:: RECORDS FOR THIS EXERCISE

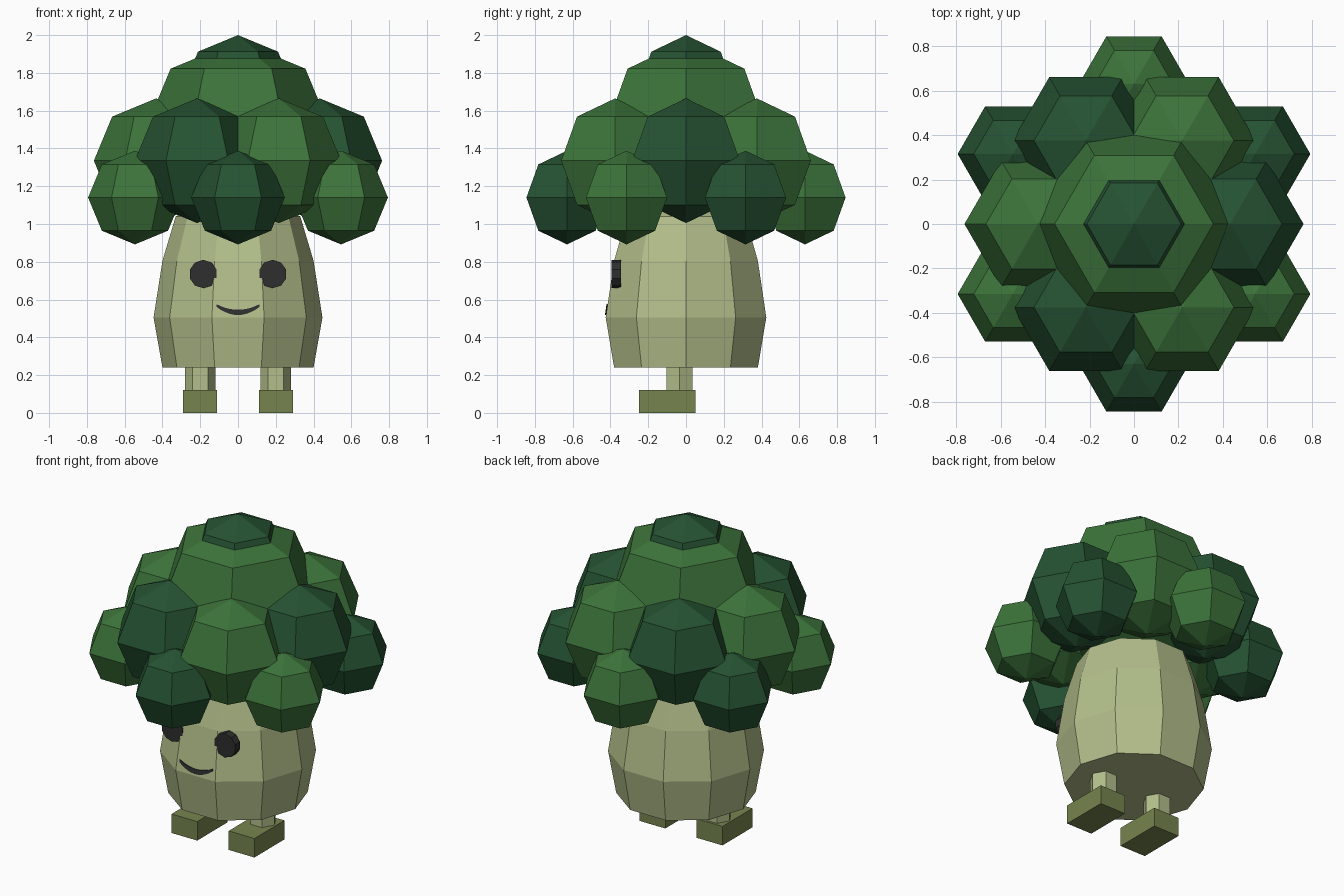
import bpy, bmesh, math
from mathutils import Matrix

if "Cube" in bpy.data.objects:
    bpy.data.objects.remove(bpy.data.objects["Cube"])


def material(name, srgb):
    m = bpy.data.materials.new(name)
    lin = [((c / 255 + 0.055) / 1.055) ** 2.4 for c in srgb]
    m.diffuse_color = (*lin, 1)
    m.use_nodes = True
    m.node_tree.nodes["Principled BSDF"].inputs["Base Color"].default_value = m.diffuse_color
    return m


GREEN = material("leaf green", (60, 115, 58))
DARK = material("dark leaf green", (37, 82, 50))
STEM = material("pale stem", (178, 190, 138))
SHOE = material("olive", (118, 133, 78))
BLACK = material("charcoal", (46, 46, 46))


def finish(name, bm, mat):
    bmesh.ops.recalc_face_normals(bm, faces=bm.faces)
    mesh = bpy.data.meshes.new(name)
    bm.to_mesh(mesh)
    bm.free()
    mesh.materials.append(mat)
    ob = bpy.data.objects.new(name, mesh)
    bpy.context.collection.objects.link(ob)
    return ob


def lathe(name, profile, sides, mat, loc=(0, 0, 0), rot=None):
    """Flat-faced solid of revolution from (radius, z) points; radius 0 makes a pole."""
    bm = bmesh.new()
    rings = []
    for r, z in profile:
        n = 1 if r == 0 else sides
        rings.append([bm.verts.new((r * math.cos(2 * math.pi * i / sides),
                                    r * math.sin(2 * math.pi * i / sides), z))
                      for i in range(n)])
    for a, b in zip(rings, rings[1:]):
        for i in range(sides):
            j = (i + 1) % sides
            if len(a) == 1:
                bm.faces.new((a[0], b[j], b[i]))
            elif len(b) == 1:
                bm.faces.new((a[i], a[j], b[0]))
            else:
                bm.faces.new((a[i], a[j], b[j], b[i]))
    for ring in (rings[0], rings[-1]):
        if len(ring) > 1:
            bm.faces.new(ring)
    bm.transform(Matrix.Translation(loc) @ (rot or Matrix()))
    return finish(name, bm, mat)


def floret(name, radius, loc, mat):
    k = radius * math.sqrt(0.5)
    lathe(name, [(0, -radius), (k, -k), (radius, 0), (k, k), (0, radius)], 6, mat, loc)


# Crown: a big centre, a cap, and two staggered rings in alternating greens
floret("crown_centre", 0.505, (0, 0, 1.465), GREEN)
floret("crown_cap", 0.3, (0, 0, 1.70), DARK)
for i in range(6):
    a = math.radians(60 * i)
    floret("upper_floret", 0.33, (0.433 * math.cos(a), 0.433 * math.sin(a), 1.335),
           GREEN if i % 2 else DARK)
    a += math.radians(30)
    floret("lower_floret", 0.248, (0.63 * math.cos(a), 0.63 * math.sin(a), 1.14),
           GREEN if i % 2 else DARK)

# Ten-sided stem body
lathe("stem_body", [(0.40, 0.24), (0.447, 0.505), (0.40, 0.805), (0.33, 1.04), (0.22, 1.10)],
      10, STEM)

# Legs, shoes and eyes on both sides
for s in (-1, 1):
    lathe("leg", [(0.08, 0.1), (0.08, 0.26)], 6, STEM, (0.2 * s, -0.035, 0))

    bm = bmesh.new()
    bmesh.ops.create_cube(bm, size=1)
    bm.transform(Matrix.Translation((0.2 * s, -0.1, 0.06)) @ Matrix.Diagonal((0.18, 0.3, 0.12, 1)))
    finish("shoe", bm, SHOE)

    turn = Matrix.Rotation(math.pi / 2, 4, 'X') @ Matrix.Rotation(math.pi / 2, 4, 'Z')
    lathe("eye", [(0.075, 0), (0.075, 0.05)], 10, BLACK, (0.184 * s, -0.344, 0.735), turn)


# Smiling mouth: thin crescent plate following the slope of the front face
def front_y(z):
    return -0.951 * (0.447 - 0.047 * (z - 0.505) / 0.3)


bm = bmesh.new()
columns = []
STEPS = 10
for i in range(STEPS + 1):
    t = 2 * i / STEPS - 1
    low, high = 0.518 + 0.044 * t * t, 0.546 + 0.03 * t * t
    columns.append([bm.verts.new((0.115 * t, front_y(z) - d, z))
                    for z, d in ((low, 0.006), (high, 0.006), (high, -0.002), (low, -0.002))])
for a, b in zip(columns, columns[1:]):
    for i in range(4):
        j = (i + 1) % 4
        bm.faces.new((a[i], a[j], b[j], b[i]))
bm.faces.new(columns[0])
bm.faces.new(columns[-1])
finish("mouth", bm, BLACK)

::::

- [PROBLEM DETAILS]: Pull every line containing the string "srgb" out of the data above and copy it.

- [SOLUTION FOR THIS TASK]:
def material(name, srgb):
    lin = [((c / 255 + 0.055) / 1.055) ** 2.4 for c in srgb]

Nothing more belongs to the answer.